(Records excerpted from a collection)
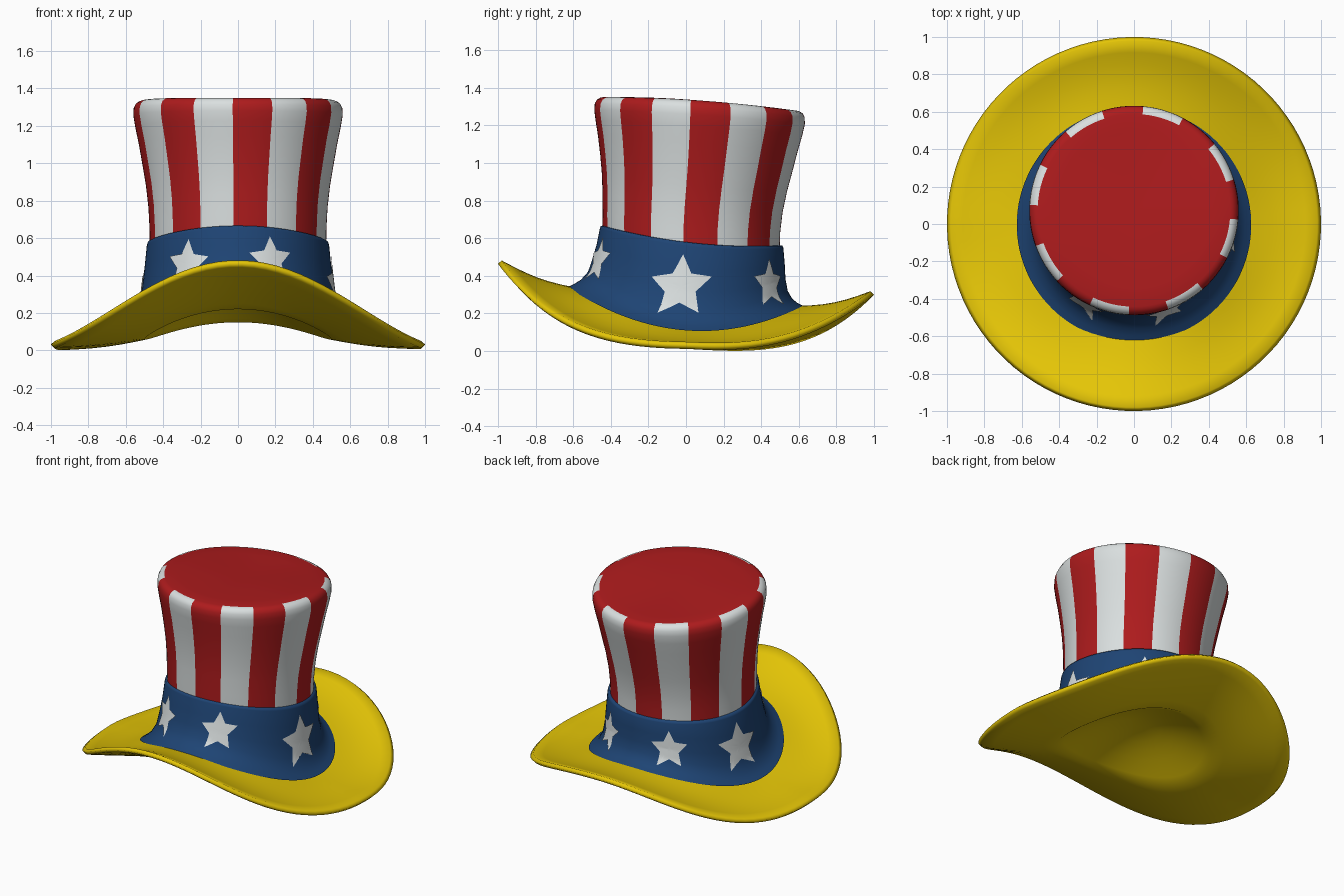
import bpy, bmesh, math

if "Cube" in bpy.data.objects:
    bpy.data.objects.remove(bpy.data.objects["Cube"])

SEGS = 96                      # 16 stripes x 6 segments
PHASE = math.radians(-2.5)     # stripe boundary just left of the front centre


def material(name, rgb):
    m = bpy.data.materials.new(name)
    m.diffuse_color = (*rgb, 1)
    m.use_nodes = True
    m.node_tree.nodes["Principled BSDF"].inputs["Base Color"].default_value = m.diffuse_color
    return m


RED = material("red", (0.42, 0.011, 0.012))
WHITE = material("white", (0.70, 0.74, 0.74))
BLUE = material("blue", (0.013, 0.058, 0.175))
YELLOW = material("yellow", (0.78, 0.56, 0.002))


def interp(table, t):
    """Piecewise linear lookup of rows (t, a, b...)."""
    for p, q in zip(table, table[1:]):
        if t <= q[0]:
            k = (t - p[0]) / (q[0] - p[0])
            return [u + (v - u) * k for u, v in zip(p[1:], q[1:])]
    return list(table[-1][1:])


def point(phi, r, cy, z):
    """phi = 0 is the front (-y), growing towards +x."""
    return (r * math.sin(phi), cy - r * math.cos(phi), z)


# Heights of the wavy seams by direction, c = cos(phi): 1 front, -1 back
def base_z(c):
    return 0.11 + 0.05 * c + 0.18 * c * c


def band_z(c):
    return 0.575 + 0.0525 * c + 0.0375 * c * c


def top_z(c):
    return 1.332 + 0.036 * c - 0.018 * c * c


def opening_z(c):
    return 0.06 + 0.035 * c + 0.125 * c * c


def edge_z(phi):
    c, s = math.cos(phi), math.sin(phi)
    if c > 0:
        return 0.012 + 0.196 * c ** 2 + 0.236 * c ** 4
    lift = 0.12 * (c * s) ** 2 if s > 0 else 0    # back right curls up a little more
    return 0.012 + 0.06 * c * (1 - c * c) + 0.268 * abs(c) ** 3.2 + lift


def finish(name, bm, mats):
    me = bpy.data.meshes.new(name)
    bm.to_mesh(me)
    bm.free()
    for m in mats:
        me.materials.append(m)
    for p in me.polygons:
        p.use_smooth = True
    ob = bpy.data.objects.new(name, me)
    bpy.context.collection.objects.link(ob)
    return ob


def loft(name, rings, mats, rule=None, cap=None):
    """Skin rings (functions phi -> point); cap = z of a closing centre point."""
    bm = bmesh.new()
    rows = [[bm.verts.new(f(PHASE + 2 * math.pi * i / SEGS)) for i in range(SEGS)]
            for f in rings]
    for j, (a, b) in enumerate(zip(rows, rows[1:])):
        for i in range(SEGS):
            k = (i + 1) % SEGS
            f = bm.faces.new((a[i], a[k], b[k], b[i]))
            f.material_index = rule(i, j) if rule else 0
    if cap is not None:
        last = rows[-1]
        cy = sum(v.co.y for v in last) / SEGS
        c = bm.verts.new((0, cy, cap))
        for i in range(SEGS):
            bm.faces.new((last[i], last[(i + 1) % SEGS], c))
    bmesh.ops.recalc_face_normals(bm, faces=bm.faces[:])
    return finish(name, bm, mats)


# Brim: upper side, rolled edge, underside and the shallow hollow below the crown
def upper(t):
    def f(phi):
        b = base_z(math.cos(phi))
        z = b + (edge_z(phi) + 0.038 - b) * t - 0.02 * math.sin(math.pi * t)
        return point(phi, 0.60 + 0.38 * t, 0, z)
    return f


def rim(phi):
    return point(phi, 1.0, 0, edge_z(phi) + 0.02)


def lower(t):
    def f(phi):
        e = edge_z(phi)
        z = e + (opening_z(math.cos(phi)) - e) * t - 0.012 * math.sin(math.pi * t)
        return point(phi, 0.98 - 0.48 * t, 0, z)
    return f


HOLLOW = 0.28


def inner(t):
    def f(phi):
        z = opening_z(math.cos(phi))
        return point(phi, 0.50 * (1 - t), 0, z + (HOLLOW - z) * math.sin(t * math.pi / 2))
    return f


steps = [i / 6 for i in range(7)]
loft("brim", [upper(t) for t in steps] + [rim] + [lower(t) for t in steps]
     + [inner(t) for t in (0.1, 0.2, 0.35, 0.5, 0.65, 0.8)], [YELLOW], cap=HOLLOW)

# Hat band: flared towards the brim; rows are (height fraction, radius, centre y)
BAND = [(0, 0.627, -0.004), (0.05, 0.594, -0.002), (0.12, 0.562, 0.003), (0.25, 0.531, 0.01),
        (0.45, 0.514, 0.015), (0.7, 0.500, 0.025), (0.96, 0.488, 0.03), (1, 0.483, 0.03)]


def band_point(phi, t, grow=0.0):
    c = math.cos(phi)
    r, cy = interp(BAND, t)
    return point(phi, r + grow, cy, base_z(c) + (band_z(c) - base_z(c)) * t)


band_rings = [lambda phi, t=row[0]: band_point(phi, t) for row in BAND]
band_rings.append(lambda phi: point(phi, 0.46, 0.025, band_z(math.cos(phi)) + 0.003))
loft("hat_band", band_rings, [BLUE])

# Crown: rows are (height fraction, radius, centre y), then the rounded top rim
CROWN = [(-0.05, 0.471, 0.027), (0.1, 0.473, 0.028), (0.25, 0.479, 0.035), (0.4, 0.492, 0.045),
         (0.55, 0.511, 0.055), (0.7, 0.531, 0.063), (0.82, 0.55, 0.069), (0.9, 0.56, 0.072),
         (0.95, 0.558, 0.073), (0.98, 0.547, 0.073), (0.995, 0.53, 0.073), (1.0, 0.515, 0.073),
         (1.0, 0.42, 0.073)]


def crown_ring(row):
    t, r, cy = row

    def f(phi):
        # stripes drift slightly on the back right
        phi -= math.radians(3) * (1 - math.cos(phi + math.pi / 4)) / 2
        c = math.cos(phi)
        return point(phi, r, cy, band_z(c) + (top_z(c) - band_z(c)) * t)
    return f


def stripe(i, j):
    return 1 if j < 11 and (i // 6) % 2 == 1 else 0


loft("crown", [crown_ring(r) for r in CROWN], [RED, WHITE], stripe, cap=1.322)


# Stars: thin plates wrapped round the band
def star(n, deg):
    phi0 = math.radians(deg)
    c0 = math.cos(phi0)
    height = band_z(c0) - base_z(c0)
    zc = base_z(c0) + height * (0.49 if c0 > -0.3 else 0.45)
    size = 0.37 * height
    corners = []
    for k in range(10):
        a = math.pi * k / 5
        r = size * (0.5 if k % 2 else 1)
        corners.append((r * math.sin(a), r * math.cos(a)))
    outline = []
    for k in range(10):
        (x0, y0), (x1, y1) = corners[k], corners[(k + 1) % 10]
        outline += [(x0 + (x1 - x0) * s / 4, y0 + (y1 - y0) * s / 4) for s in range(4)]

    def place(x, y):
        phi = phi0 + x / 0.52
        c = math.cos(phi)
        t = (zc + y - base_z(c)) / (band_z(c) - base_z(c))
        return band_point(phi, max(0.02, min(0.98, t)), 0.006)

    bm = bmesh.new()
    rows = [[bm.verts.new(place(x * s, y * s)) for x, y in outline]
            for s in (1, 0.8, 0.6, 0.4, 0.2)]
    m = len(outline)
    centre = bm.verts.new(place(0, 0))
    for a, b in zip(rows, rows[1:]):
        for i in range(m):
            bm.faces.new((a[i], b[i], b[(i + 1) % m], a[(i + 1) % m]))
    for i in range(m):
        bm.faces.new((rows[-1][i], centre, rows[-1][(i + 1) % m]))
    bm.normal_update()
    # make every plate face outwards
    if sum(f.normal.x * math.sin(phi0) - f.normal.y * c0 for f in bm.faces) < 0:
        bmesh.ops.reverse_faces(bm, faces=bm.faces[:])
    finish(f"star_{n}", bm, [WHITE])


for n, deg in enumerate((-32, 20, 85, 146, 204, 258), 1):
    star(n, deg)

*Problem description*:
Copy every line above exactly; images stay out.

*Response*:
import bpy, bmesh, math

if "Cube" in bpy.data.objects:
    bpy.data.objects.remove(bpy.data.objects["Cube"])

SEGS = 96                      # 16 stripes x 6 segments
PHASE = math.radians(-2.5)     # stripe boundary just left of the front centre


def material(name, rgb):
    m = bpy.data.materials.new(name)
    m.diffuse_color = (*rgb, 1)
    m.use_nodes = True
    m.node_tree.nodes["Principled BSDF"].inputs["Base Color"].default_value = m.diffuse_color
    return m


RED = material("red", (0.42, 0.011, 0.012))
WHITE = material("white", (0.70, 0.74, 0.74))
BLUE = material("blue", (0.013, 0.058, 0.175))
YELLOW = material("yellow", (0.78, 0.56, 0.002))


def interp(table, t):
    """Piecewise linear lookup of rows (t, a, b...)."""
    for p, q in zip(table, table[1:]):
        if t <= q[0]:
            k = (t - p[0]) / (q[0] - p[0])
            return [u + (v - u) * k for u, v in zip(p[1:], q[1:])]
    return list(table[-1][1:])


def point(phi, r, cy, z):
    """phi = 0 is the front (-y), growing towards +x."""
    return (r * math.sin(phi), cy - r * math.cos(phi), z)


# Heights of the wavy seams by direction, c = cos(phi): 1 front, -1 back
def base_z(c):
    return 0.11 + 0.05 * c + 0.18 * c * c


def band_z(c):
    return 0.575 + 0.0525 * c + 0.0375 * c * c


def top_z(c):
    return 1.332 + 0.036 * c - 0.018 * c * c


def opening_z(c):
    return 0.06 + 0.035 * c + 0.125 * c * c


def edge_z(phi):
    c, s = math.cos(phi), math.sin(phi)
    if c > 0:
        return 0.012 + 0.196 * c ** 2 + 0.236 * c ** 4
    lift = 0.12 * (c * s) ** 2 if s > 0 else 0    # back right curls up a little more
    return 0.012 + 0.06 * c * (1 - c * c) + 0.268 * abs(c) ** 3.2 + lift


def finish(name, bm, mats):
    me = bpy.data.meshes.new(name)
    bm.to_mesh(me)
    bm.free()
    for m in mats:
        me.materials.append(m)
    for p in me.polygons:
        p.use_smooth = True
    ob = bpy.data.objects.new(name, me)
    bpy.context.collection.objects.link(ob)
    return ob


def loft(name, rings, mats, rule=None, cap=None):
    """Skin rings (functions phi -> point); cap = z of a closing centre point."""
    bm = bmesh.new()
    rows = [[bm.verts.new(f(PHASE + 2 * math.pi * i / SEGS)) for i in range(SEGS)]
            for f in rings]
    for j, (a, b) in enumerate(zip(rows, rows[1:])):
        for i in range(SEGS):
            k = (i + 1) % SEGS
            f = bm.faces.new((a[i], a[k], b[k], b[i]))
            f.material_index = rule(i, j) if rule else 0
    if cap is not None:
        last = rows[-1]
        cy = sum(v.co.y for v in last) / SEGS
        c = bm.verts.new((0, cy, cap))
        for i in range(SEGS):
            bm.faces.new((last[i], last[(i + 1) % SEGS], c))
    bmesh.ops.recalc_face_normals(bm, faces=bm.faces[:])
    return finish(name, bm, mats)


# Brim: upper side, rolled edge, underside and the shallow hollow below the crown
def upper(t):
    def f(phi):
        b = base_z(math.cos(phi))
        z = b + (edge_z(phi) + 0.038 - b) * t - 0.02 * math.sin(math.pi * t)
        return point(phi, 0.60 + 0.38 * t, 0, z)
    return f


def rim(phi):
    return point(phi, 1.0, 0, edge_z(phi) + 0.02)


def lower(t):
    def f(phi):
        e = edge_z(phi)
        z = e + (opening_z(math.cos(phi)) - e) * t - 0.012 * math.sin(math.pi * t)
        return point(phi, 0.98 - 0.48 * t, 0, z)
    return f


HOLLOW = 0.28


def inner(t):
    def f(phi):
        z = opening_z(math.cos(phi))
        return point(phi, 0.50 * (1 - t), 0, z + (HOLLOW - z) * math.sin(t * math.pi / 2))
    return f


steps = [i / 6 for i in range(7)]
loft("brim", [upper(t) for t in steps] + [rim] + [lower(t) for t in steps]
     + [inner(t) for t in (0.1, 0.2, 0.35, 0.5, 0.65, 0.8)], [YELLOW], cap=HOLLOW)

# Hat band: flared towards the brim; rows are (height fraction, radius, centre y)
BAND = [(0, 0.627, -0.004), (0.05, 0.594, -0.002), (0.12, 0.562, 0.003), (0.25, 0.531, 0.01),
        (0.45, 0.514, 0.015), (0.7, 0.500, 0.025), (0.96, 0.488, 0.03), (1, 0.483, 0.03)]


def band_point(phi, t, grow=0.0):
    c = math.cos(phi)
    r, cy = interp(BAND, t)
    return point(phi, r + grow, cy, base_z(c) + (band_z(c) - base_z(c)) * t)


band_rings = [lambda phi, t=row[0]: band_point(phi, t) for row in BAND]
band_rings.append(lambda phi: point(phi, 0.46, 0.025, band_z(math.cos(phi)) + 0.003))
loft("hat_band", band_rings, [BLUE])

# Crown: rows are (height fraction, radius, centre y), then the rounded top rim
CROWN = [(-0.05, 0.471, 0.027), (0.1, 0.473, 0.028), (0.25, 0.479, 0.035), (0.4, 0.492, 0.045),
         (0.55, 0.511, 0.055), (0.7, 0.531, 0.063), (0.82, 0.55, 0.069), (0.9, 0.56, 0.072),
         (0.95, 0.558, 0.073), (0.98, 0.547, 0.073), (0.995, 0.53, 0.073), (1.0, 0.515, 0.073),
         (1.0, 0.42, 0.073)]


def crown_ring(row):
    t, r, cy = row

    def f(phi):
        # stripes drift slightly on the back right
        phi -= math.radians(3) * (1 - math.cos(phi + math.pi / 4)) / 2
        c = math.cos(phi)
        return point(phi, r, cy, band_z(c) + (top_z(c) - band_z(c)) * t)
    return f


def stripe(i, j):
    return 1 if j < 11 and (i // 6) % 2 == 1 else 0


loft("crown", [crown_ring(r) for r in CROWN], [RED, WHITE], stripe, cap=1.322)


# Stars: thin plates wrapped round the band
def star(n, deg):
    phi0 = math.radians(deg)
    c0 = math.cos(phi0)
    height = band_z(c0) - base_z(c0)
    zc = base_z(c0) + height * (0.49 if c0 > -0.3 else 0.45)
    size = 0.37 * height
    corners = []
    for k in range(10):
        a = math.pi * k / 5
        r = size * (0.5 if k % 2 else 1)
        corners.append((r * math.sin(a), r * math.cos(a)))
    outline = []
    for k in range(10):
        (x0, y0), (x1, y1) = corners[k], corners[(k + 1) % 10]
        outline += [(x0 + (x1 - x0) * s / 4, y0 + (y1 - y0) * s / 4) for s in range(4)]

    def place(x, y):
        phi = phi0 + x / 0.52
        c = math.cos(phi)
        t = (zc + y - base_z(c)) / (band_z(c) - base_z(c))
        return band_point(phi, max(0.02, min(0.98, t)), 0.006)

    bm = bmesh.new()
    rows = [[bm.verts.new(place(x * s, y * s)) for x, y in outline]
            for s in (1, 0.8, 0.6, 0.4, 0.2)]
    m = len(outline)
    centre = bm.verts.new(place(0, 0))
    for a, b in zip(rows, rows[1:]):
        for i in range(m):
            bm.faces.new((a[i], b[i], b[(i + 1) % m], a[(i + 1) % m]))
    for i in range(m):
        bm.faces.new((rows[-1][i], centre, rows[-1][(i + 1) % m]))
    bm.normal_update()
    # make every plate face outwards
    if sum(f.normal.x * math.sin(phi0) - f.normal.y * c0 for f in bm.faces) < 0:
        bmesh.ops.reverse_faces(bm, faces=bm.faces[:])
    finish(f"star_{n}", bm, [WHITE])


for n, deg in enumerate((-32, 20, 85, 146, 204, 258), 1):
    star(n, deg)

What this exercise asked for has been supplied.